Ana Mercedes Murillo

The Basement


          It wasn’t my fault, but I can tell by the look in her eyes that it doesn’t matter. I see things as though they are happening in slow motion. Her hair is a tangled mess, and the smell of Jack Daniels seeps out her pores. Her face filled with anger; agony and desperation. The basement air feels damp, and still has the small cot, with no blankets or pillows that has been my bed for the last 5 years. A pool of red seeping through the mattress, creates a puddle on the floor. My small body lies half way on, and half way off the bed.

          I watch the chair fly towards me, hitting me and I don’t react. Her not getting the reaction she hopes for only makes her angrier. “You sorry piece of shit, you ruined my life,” she screams. She begins to pull out her toys, and I feel a shiver run through me, as I see the items pulled out from the box on the shelf. As always, the picture of my parents on their wedding day is put on the counter, as if to have him watch.

          She reaches in the box, pulling out the first item; gardening shears with black hands, and blood on the pointed tips. This tool has seen little action since the time it was used to remove my pinky finger. She eyes it like a mother looking at her newborn child.

          She removes the remaining items; gasoline, handcuffs, blow torch, pliers, and her most used toy, a hammer. With its long brown handle, filthy from being held so often, and deadly black top, clumps of brown hair and flesh still in the claw.

          My heart beats rapidly upon seeing her arrangement of pleasure toys lined up nicely on the counter. “It’s all your fault. You did this to me. You killed him. I told him not to drive you to school that day, but you cried like a pussy, not wanting to take the bus.” Her screams echo in the basement.

          The thin nightgown she is wearing shows the sweat from adrenaline she feels pulsing through her veins.

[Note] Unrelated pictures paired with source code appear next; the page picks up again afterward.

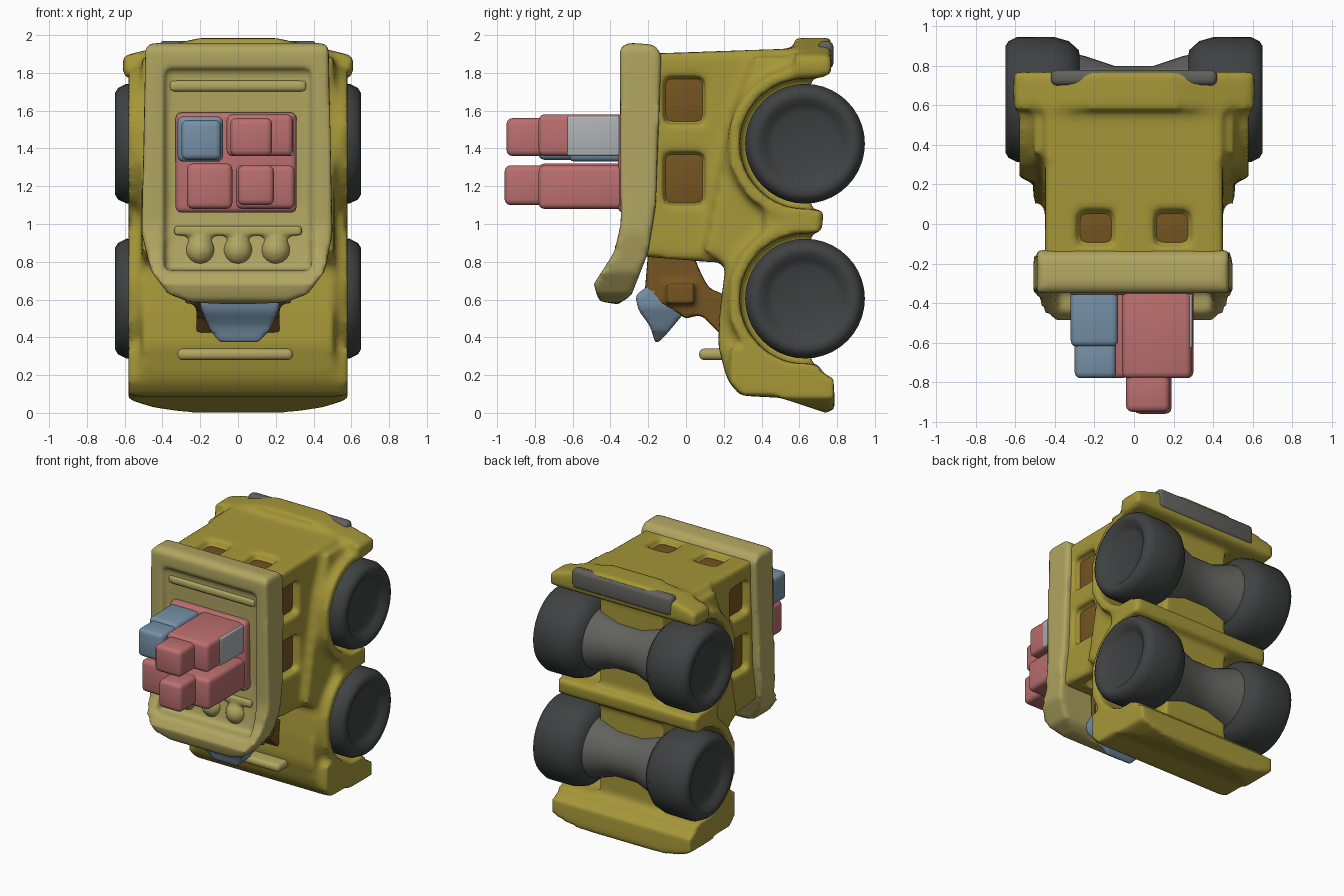
import bpy, bmesh
from math import sin, cos, pi, radians
from mathutils import Matrix

if "Cube" in bpy.data.objects:
    bpy.data.objects.remove(bpy.data.objects["Cube"])

def mat(name, c):
    m = bpy.data.materials.new(name)
    m.diffuse_color = (*c, 1)
    m.use_nodes = True
    m.node_tree.nodes["Principled BSDF"].inputs["Base Color"].default_value = m.diffuse_color
    return m

YELLOW = mat("yellow", (0.38, 0.31, 0.04))
PALE = mat("pale_yellow", (0.44, 0.38, 0.12))
BROWN = mat("brown", (0.18, 0.09, 0.015))
DARK = mat("rubber", (0.05, 0.055, 0.055))
METAL = mat("metal", (0.12, 0.12, 0.11))
RED = mat("red", (0.50, 0.16, 0.16))
BLUE = mat("blue", (0.18, 0.28, 0.38))

def prism(bm, pts, a, b, axis='x'):
    """Extrude a (y,z) profile along x, or an (x,z) profile along y."""
    def co(p, t):
        return (t, p[0], p[1]) if axis == 'x' else (p[0], t, p[1])
    lo = [bm.verts.new(co(p, a)) for p in pts]
    hi = [bm.verts.new(co(p, b)) for p in pts]
    fs = [bm.faces.new(lo), bm.faces.new(hi[::-1])]
    n = len(pts)
    for i in range(n):
        fs.append(bm.faces.new((lo[i], hi[i], hi[(i+1) % n], lo[(i+1) % n])))
    bmesh.ops.recalc_face_normals(bm, faces=fs)

def box(bm, x0, x1, y0, y1, z0, z1):
    prism(bm, [(y0, z0), (y1, z0), (y1, z1), (y0, z1)], x0, x1)

def circle(cy, cz, r, n=40, ymax=9):
    return [(min(ymax, cy + r*cos(2*pi*i/n)), cz + r*sin(2*pi*i/n)) for i in range(n)]

def lathe(bm, prof, cy, cz, sx=1, n=40):
    """Spin an (x, radius) profile about an x-parallel axis."""
    rings = [[bm.verts.new((sx*x, cy + r*cos(2*pi*i/n), cz + r*sin(2*pi*i/n)))
              for i in range(n)] for x, r in prof]
    fs = [bm.faces.new(rings[0]), bm.faces.new(rings[-1])]
    for p, q in zip(rings, rings[1:]):
        for i in range(n):
            j = (i+1) % n
            fs.append(bm.faces.new((p[i], q[i], q[j], p[j])))
    bmesh.ops.recalc_face_normals(bm, faces=fs)

def make(name, bm, m=None):
    me = bpy.data.meshes.new(name)
    bm.to_mesh(me)
    bm.free()
    ob = bpy.data.objects.new(name, me)
    bpy.context.collection.objects.link(ob)
    if m:
        me.materials.append(m)
    return ob

def mod(ob, kind, **kw):
    md = ob.modifiers.new(kind.lower(), kind)
    for k, v in kw.items():
        setattr(md, k, v)

def bake(ob, angle=60):
    dg = bpy.context.evaluated_depsgraph_get()
    me = bpy.data.meshes.new_from_object(ob.evaluated_get(dg))
    ob.modifiers.clear()
    ob.data = me
    bpy.ops.object.select_all(action='DESELECT')
    ob.select_set(True)
    bpy.context.view_layer.objects.active = ob
    bpy.ops.object.shade_smooth_by_angle(angle=radians(angle))

def melt(ob, cuts=(), size=0.02, it=4):
    """Fuse the pieces, cut, fuse again and soften."""
    mod(ob, 'REMESH', mode='VOXEL', voxel_size=size)
    for op, c in cuts:
        c.hide_render = True
        mod(ob, 'BOOLEAN', operation=op, object=c, solver='EXACT')
    if cuts:
        mod(ob, 'REMESH', mode='VOXEL', voxel_size=size)
    mod(ob, 'SMOOTH', factor=0.5, iterations=it)
    bake(ob, 80)
    for _, c in cuts:
        bpy.data.objects.remove(c)

def soft(name, pieces, m, w=0.03):
    bm = bmesh.new()
    for p in pieces:
        box(bm, *p)
    ob = make(name, bm, m)
    mod(ob, 'BEVEL', width=w, segments=3)
    bake(ob, 50)

WHEELS = [(0.63, 1.425), (0.63, 0.605)]

# body: cabin, flared lower shell, fenders and bumpers fused together
bm = bmesh.new()
prism(bm, [(-0.25, 0.83), (0.1, 0.80), (0.35, 0.80), (0.6, 1.2), (0.6, 1.93), (-0.25, 1.90)], -0.45, 0.45)
prism(bm, [(0.10, 0.86), (0.21, 0.78), (0.18, 0.55), (0.17, 0.36), (0.21, 0.20), (0.29, 0.10),
           (0.55, 0.10), (0.68, 0.10), (0.68, 1.88), (0.36, 1.88), (0.25, 1.6)], -0.51, 0.51)
prism(bm, [(0.42, 0.93), (0.72, 0.98), (0.73, 1.07), (0.42, 1.12)], -0.57, 0.57)
prism(bm, [(0.22, 0.17), (0.29, 0.09), (0.5, 0.08), (0.74, 0.0), (0.79, 0.02), (0.78, 0.19),
           (0.6, 0.24), (0.4, 0.35), (0.24, 0.35)], -0.58, 0.58)
for cy, cz in WHEELS:
    prism(bm, circle(cy, cz, 0.41, ymax=0.71), -0.58, 0.58)
prism(bm, [(-0.45, 1.93), (-0.61, 1.89), (-0.61, 1.79), (0.61, 1.79), (0.61, 1.89), (0.45, 1.93),
           (0.2, 1.985), (-0.2, 1.985)], 0.58, 0.77, 'y')
body = make("body", bm, YELLOW)

# wheel wells, window pockets, trimmed bumper corners, then the underside hollow
bm = bmesh.new()
for s in (-1, 1):
    for cy, cz in WHEELS:
        prism(bm, circle(cy, cz, 0.345), s*0.27, s*0.8)
    for z0, z1 in ((1.53, 1.78), (1.10, 1.38)):
        box(bm, s*0.38, s*0.6, -0.12, 0.10, z0, z1)
    box(bm, s*0.10, s*0.29, -0.11, 0.07, 1.85, 2.0)
    box(bm, s*0.06, s*0.36, -0.12, 0.12, 0.7, 0.88)
    prism(bm, [(s*0.25, -0.1), (s*0.25, 0.0), (s*0.45, 0.03), (s*0.7, 0.11), (s*0.7, -0.1)], 0, 1, 'y')
wells = make("body_cutter", bm)
bm = bmesh.new()
for cy, cz in WHEELS:
    box(bm, -0.8, 0.8, 0.66, 1.2, cz-0.35, cz+0.35)
melt(body, [('DIFFERENCE', wells), ('DIFFERENCE', make("underside_cutter", bm))], it=6)

# dark panes in the pockets
panes = []
for s in (-1, 1):
    a, b = sorted((s*0.3, s*0.395))
    panes += [(a, b, -0.12, 0.10, 1.53, 1.78), (a, b, -0.12, 0.10, 1.10, 1.38)]
    a, b = sorted((s*0.10, s*0.29))
    panes.append((a, b, -0.11, 0.07, 1.8, 1.865))
soft("windows", panes, BROWN, 0.01)

# roof tray with raised rim and drooping front edge
bm = bmesh.new()
prism(bm, [(-0.35, 1.93), (-0.31, 1.96), (-0.17, 1.95), (-0.13, 1.90), (-0.16, 1.1), (-0.20, 0.85),
           (-0.29, 0.62), (-0.36, 0.575), (-0.46, 0.59), (-0.49, 0.68), (-0.38, 0.85), (-0.345, 1.0)], -0.7, 0.7)
roof = make("roof", bm, PALE)
bm = bmesh.new()
prism(bm, [(-0.49, 1.93), (-0.45, 1.97), (0.45, 1.97), (0.48, 1.93), (0.50, 0.95), (0.46, 0.75), (0.37, 0.63),
           (0.25, 0.585), (0, 0.57), (-0.25, 0.585), (-0.37, 0.63), (-0.46, 0.75), (-0.51, 0.95)], -1, 1, 'y')
outline = make("roof_outline", bm)
bm = bmesh.new()
prism(bm, [(-0.6, 1.84), (-0.31, 1.82), (-0.295, 1.1), (-0.31, 0.92), (-0.34, 0.76), (-0.6, 0.74)], -0.39, 0.39)
melt(roof, [('INTERSECT', outline), ('DIFFERENCE', make("roof_cutter", bm))], 0.018, 4)

# lamps and ribs inside the tray
bm = bmesh.new()
for x in (-0.2, 0, 0.2):
    bmesh.ops.create_uvsphere(bm, u_segments=16, v_segments=10, radius=0.08,
                              matrix=Matrix.Translation((x, -0.30, 0.86)))
box(bm, -0.34, 0.34, -0.335, -0.27, 0.94, 0.99)
box(bm, -0.36, 0.36, -0.325, -0.27, 1.70, 1.76)
melt(make("roof_lamps", bm, PALE), size=0.015, it=4)

# cargo blocks standing out of the roof
soft("cargo_base", [(-0.33, 0.31, -0.36, -0.24, 1.06, 1.59)], RED)
soft("red_blocks", [(-0.06, 0.29, -0.78, -0.3, 1.36, 1.58), (-0.04, 0.18, -0.95, -0.74, 1.36, 1.56),
                    (-0.27, -0.03, -0.78, -0.3, 1.08, 1.32), (-0.01, 0.30, -0.78, -0.3, 1.08, 1.31),
                    (0.0, 0.19, -0.96, -0.74, 1.10, 1.31)], RED)
soft("blue_blocks", [(-0.32, -0.08, -0.62, -0.3, 1.33, 1.57), (-0.30, -0.09, -0.78, -0.58, 1.34, 1.55)], BLUE)
soft("grey_side_panel", [(0.24, 0.295, -0.63, -0.32, 1.36, 1.57)], mat("grey", (0.42, 0.45, 0.45)), 0.012)

# engine below the roof front, with a blue scoop
bm = bmesh.new()
prism(bm, [(-0.22, 0.62), (-0.20, 0.86), (0.03, 0.86), (0.07, 0.76), (0.12, 0.66), (0.22, 0.62),
           (0.22, 0.38), (0.14, 0.46), (0.08, 0.52), (0.0, 0.50)], -0.22, 0.22)
box(bm, -0.28, 0.28, -0.10, 0.04, 0.58, 0.68)
melt(make("engine", bm, BROWN))
bm = bmesh.new()
prism(bm, [(-0.27, 0.62), (-0.25, 0.54), (-0.19, 0.46), (-0.16, 0.36), (-0.10, 0.42), (0.0, 0.54),
           (0.03, 0.74), (-0.14, 0.72)], -0.5, 0.5)
scoop = make("scoop", bm, BLUE)
bm = bmesh.new()
prism(bm, [(-0.20, 0.8), (-0.20, 0.56), (-0.15, 0.44), (-0.09, 0.365), (0.10, 0.365), (0.17, 0.44),
           (0.22, 0.56), (0.22, 0.8)], -1, 1, 'y')
melt(scoop, [('INTERSECT', make("scoop_outline", bm))], 0.015, 2)

# thin hood bar and rear plate
soft("hood_bar", [(-0.32, 0.29, 0.07, 0.25, 0.28, 0.34)], PALE, 0.025)
soft("rear_plate", [(-0.42, 0.42, 0.70, 0.78, 1.82, 1.97)], METAL)

# wheels with dished hubs
tyre = [(0.60, 0.02), (0.60, 0.17), (0.615, 0.205), (0.645, 0.235), (0.65, 0.27), (0.635, 0.295),
        (0.59, 0.317), (0.40, 0.315), (0.33, 0.295), (0.28, 0.25), (0.26, 0.15), (0.26, 0.02)]
for pos, (cy, cz) in zip(("rear", "front"), WHEELS):
    for side, s in (("right", 1), ("left", -1)):
        bm = bmesh.new()
        lathe(bm, tyre, cy, cz, s)
        bake(make(f"{pos}_{side}_wheel", bm, DARK), 50)
    # thick axle housing
    bm = bmesh.new()
    lathe(bm, [(-0.35, 0.24), (-0.25, 0.22), (-0.1, 0.17), (0.1, 0.17), (0.25, 0.22), (0.35, 0.24)], cy, cz)
    bake(make(f"{pos}_axle", bm, METAL), 50)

          She pours gasoline over the bed, the floor, her nightgown, and the shelves. Her tears stream down her face, as she cries out, “You did this.” I know I can’t actually feel the heat, as my heart no longer beats, but I brace myself for the pain anyway. She grabs the photo and the blowtorch from the shelf. She stares at the photo, starts the blow torch, and the room lights up instantly. I hear the screams, “All your fault, you deserved to die for taking him from me.”

          I know now, that I can no longer watch, and must now follow the light.


Ana Murillo lives in Queen Creek, Arizona with her husband and four children. She has spent the last seventeen years working in the real estate industry as an Operations Director. She is currently working on her Bachelor of Arts in Creative Writing at Arizona State University. Ana loves to read and reviews books on her blog site.